**Problem to solve**
In the entries below, find the line containing "# Three evenly spaced mounting blocks on top". Copy it and all lines after it, exactly, through the end.

(Data for analysis Opens)

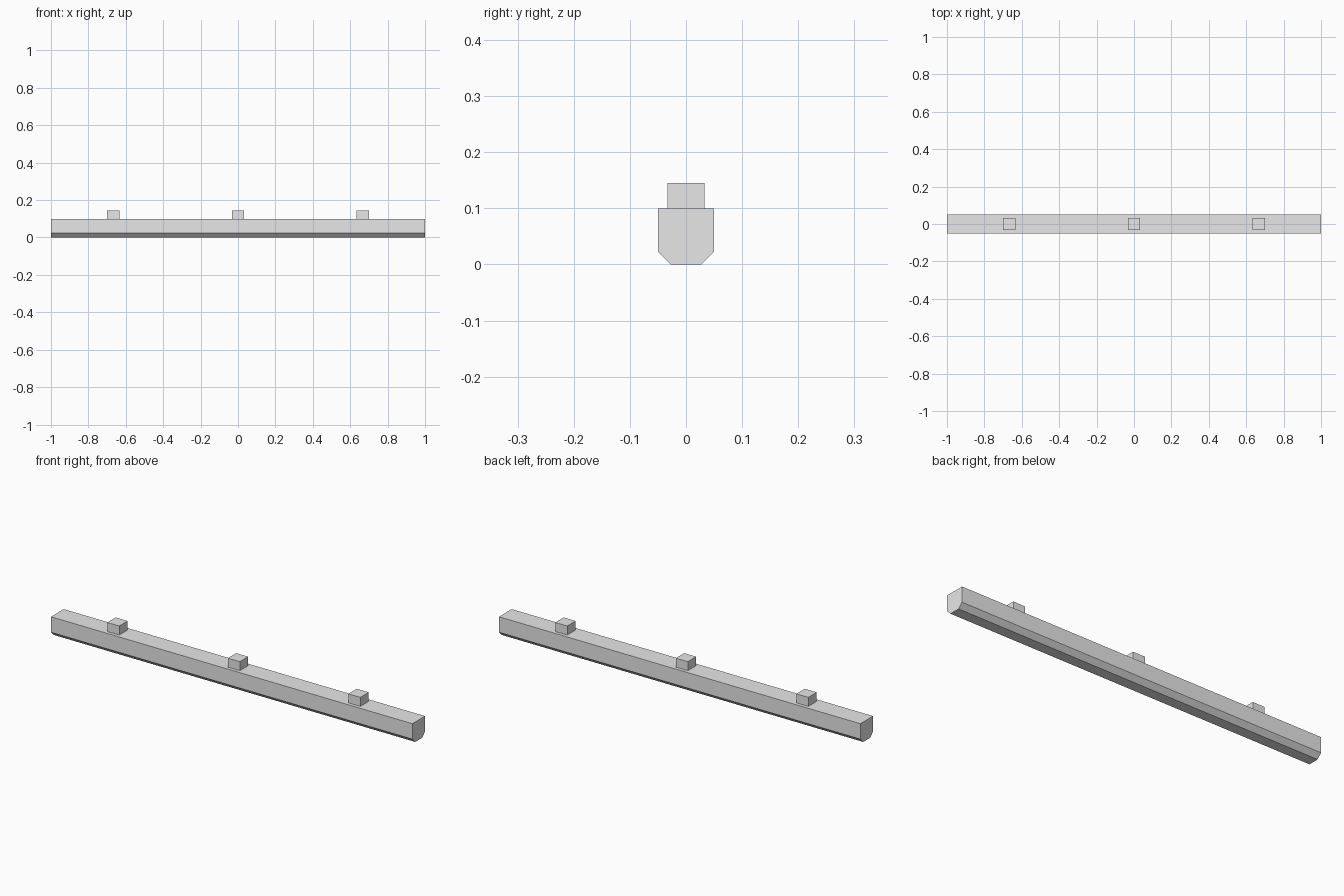
import bpy
import bmesh

cube = bpy.data.objects.get("Cube")
if cube:
    bpy.data.objects.remove(cube, do_unlink=True)

grey = bpy.data.materials.new("plain_grey")
grey.use_nodes = True
colour = (0.8, 0.8, 0.8, 1)
grey.diffuse_color = colour
grey.node_tree.nodes["Principled BSDF"].inputs["Base Color"].default_value = colour


def extrude_along_x(name, profile, length, x=0):
    """Extrude a (y, z) profile into a closed prism centred on x."""
    bm = bmesh.new()
    face = bm.faces.new([bm.verts.new((-length / 2, y, z)) for y, z in profile])
    result = bmesh.ops.extrude_face_region(bm, geom=[face], use_keep_orig=True)
    moved = [g for g in result["geom"] if isinstance(g, bmesh.types.BMVert)]
    bmesh.ops.translate(bm, verts=moved, vec=(length, 0, 0))
    bmesh.ops.recalc_face_normals(bm, faces=bm.faces)
    mesh = bpy.data.meshes.new(name)
    bm.to_mesh(mesh)
    bm.free()
    mesh.materials.append(grey)
    obj = bpy.data.objects.new(name, mesh)
    obj.location.x = x
    bpy.context.collection.objects.link(obj)
    return obj


def mirrored(half):
    """Complete a half profile by mirroring it across y = 0."""
    return half + [(-y, z) for y, z in reversed(half)]


# Long beam with its two lower edges chamfered
extrude_along_x("beam", mirrored([(0.027, 0), (0.05, 0.023), (0.05, 0.1)]), 2)

# Three evenly spaced mounting blocks on top
for label, x in (("right", -0.667), ("centre", 0), ("left", 0.667)):
    extrude_along_x(f"{label}_block", mirrored([(0.033, 0.1), (0.033, 0.145)]), 0.066, x)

(Data for analysis Closes)

**Your solution**
# Three evenly spaced mounting blocks on top
for label, x in (("right", -0.667), ("centre", 0), ("left", 0.667)):
    extrude_along_x(f"{label}_block", mirrored([(0.033, 0.1), (0.033, 0.145)]), 0.066, x)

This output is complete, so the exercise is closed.